◆ **Problem**: Once the line with "mesh = bpy.data.meshes.new(name)" is found in the entries below, print it and each following line exactly, stopping after the line with "(-0.105, -0.055, 2.0, 0.035)], level=True)"; print nothing else.

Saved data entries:

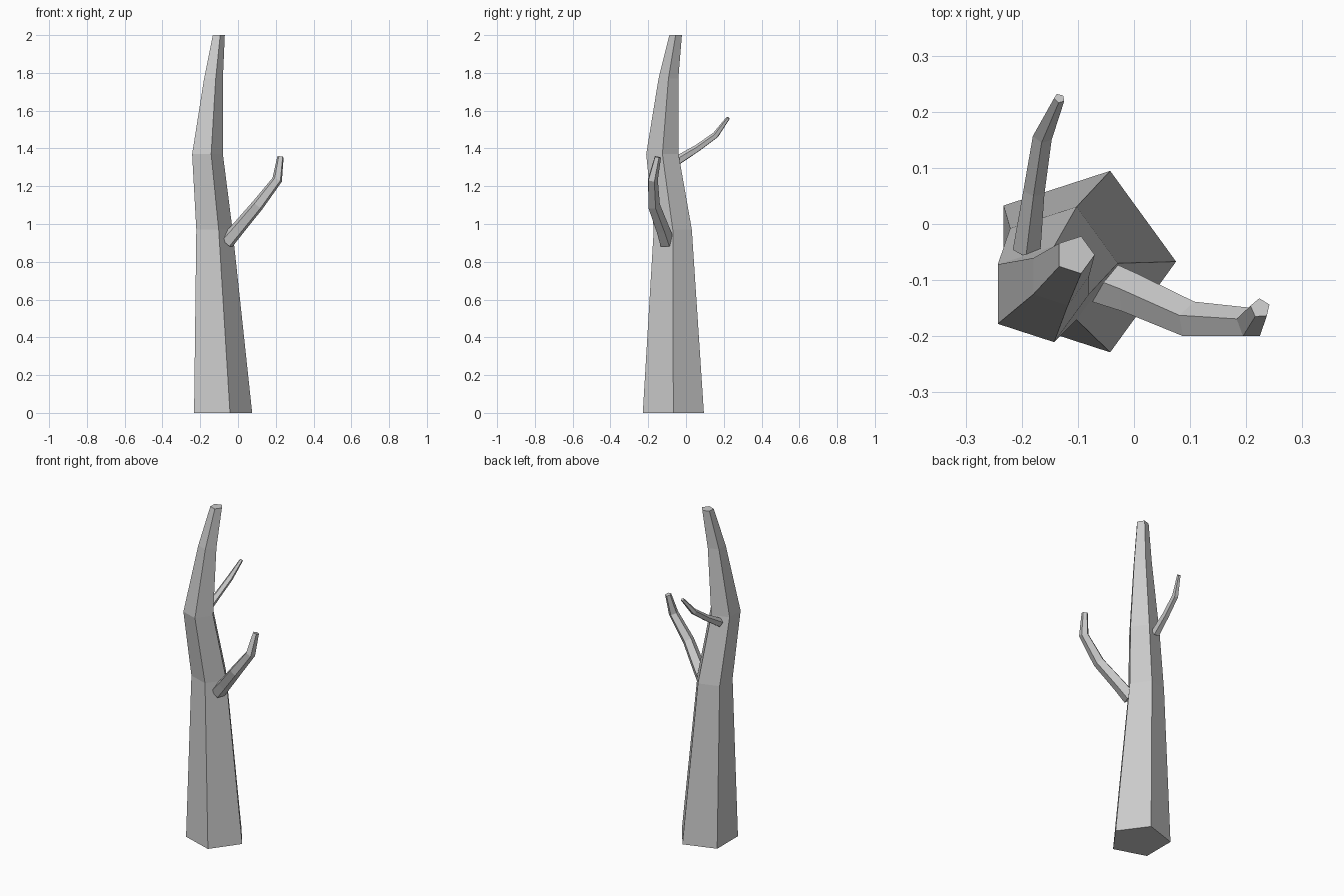
import bpy, bmesh, math
from mathutils import Vector

if "Cube" in bpy.data.objects:
    bpy.data.objects.remove(bpy.data.objects["Cube"])

SIDES = 5

def limb(name, stations, level=False):
    """Tapered five-sided limb through (x, y, z, radius) stations."""
    pts = [Vector(s[:3]) for s in stations]
    bm = bmesh.new()
    rings = []
    u = None
    prev = None
    for i, p in enumerate(pts):
        a = (p - pts[i - 1]).normalized() if i else Vector()
        b = (pts[i + 1] - p).normalized() if i < len(pts) - 1 else Vector()
        t = Vector((0, 0, 1)) if level else (a + b).normalized()
        if u is None:
            # first ring: one corner points up (or along x for level rings)
            ref = Vector((1, 0, 0)) if level else Vector((0, 0, 1))
            u = (ref - t * ref.dot(t)).normalized()
        else:
            u = prev.rotation_difference(t) @ u
        prev = t
        v = t.cross(u)
        ring = []
        for k in range(SIDES):
            ang = 2 * math.pi * k / SIDES
            ring.append(bm.verts.new(p + stations[i][3] * (u * math.cos(ang) + v * math.sin(ang))))
        rings.append(ring)
    for lo, hi in zip(rings, rings[1:]):
        for k in range(SIDES):
            n = (k + 1) % SIDES
            bm.faces.new((lo[k], lo[n], hi[n], hi[k]))
    bm.faces.new(rings[0][::-1])
    bm.faces.new(rings[-1])
    mesh = bpy.data.meshes.new(name)
    bm.to_mesh(mesh)
    bm.free()
    obj = bpy.data.objects.new(name, mesh)
    bpy.context.collection.objects.link(obj)
    return obj

# Trunk with level rings
limb("trunk", [(-0.095, -0.067, 0.0, 0.17),
               (-0.135, -0.070, 0.97, 0.106),
               (-0.170, -0.125, 1.37, 0.090),
               (-0.135, -0.093, 1.77, 0.055),
               (-0.105, -0.055, 2.0, 0.035)], level=True)

# Lower branch, reaching to the right
limb("lower_branch", [(-0.060, -0.102, 0.905, 0.042),
                      (0.000, -0.125, 0.975, 0.038),
                      (0.105, -0.172, 1.10, 0.034),
                      (0.208, -0.177, 1.235, 0.028),
                      (0.225, -0.150, 1.355, 0.018)])

# Upper branch, reaching to the back
limb("upper_branch", [(-0.191, -0.045, 1.335, 0.026),
                      (-0.178, 0.060, 1.400, 0.020),
                      (-0.163, 0.157, 1.470, 0.018),
                      (-0.133, 0.224, 1.562, 0.010)])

◆ **Answer section**:
    mesh = bpy.data.meshes.new(name)
    bm.to_mesh(mesh)
    bm.free()
    obj = bpy.data.objects.new(name, mesh)
    bpy.context.collection.objects.link(obj)
    return obj

# Trunk with level rings
limb("trunk", [(-0.095, -0.067, 0.0, 0.17),
               (-0.135, -0.070, 0.97, 0.106),
               (-0.170, -0.125, 1.37, 0.090),
               (-0.135, -0.093, 1.77, 0.055),
               (-0.105, -0.055, 2.0, 0.035)], level=True)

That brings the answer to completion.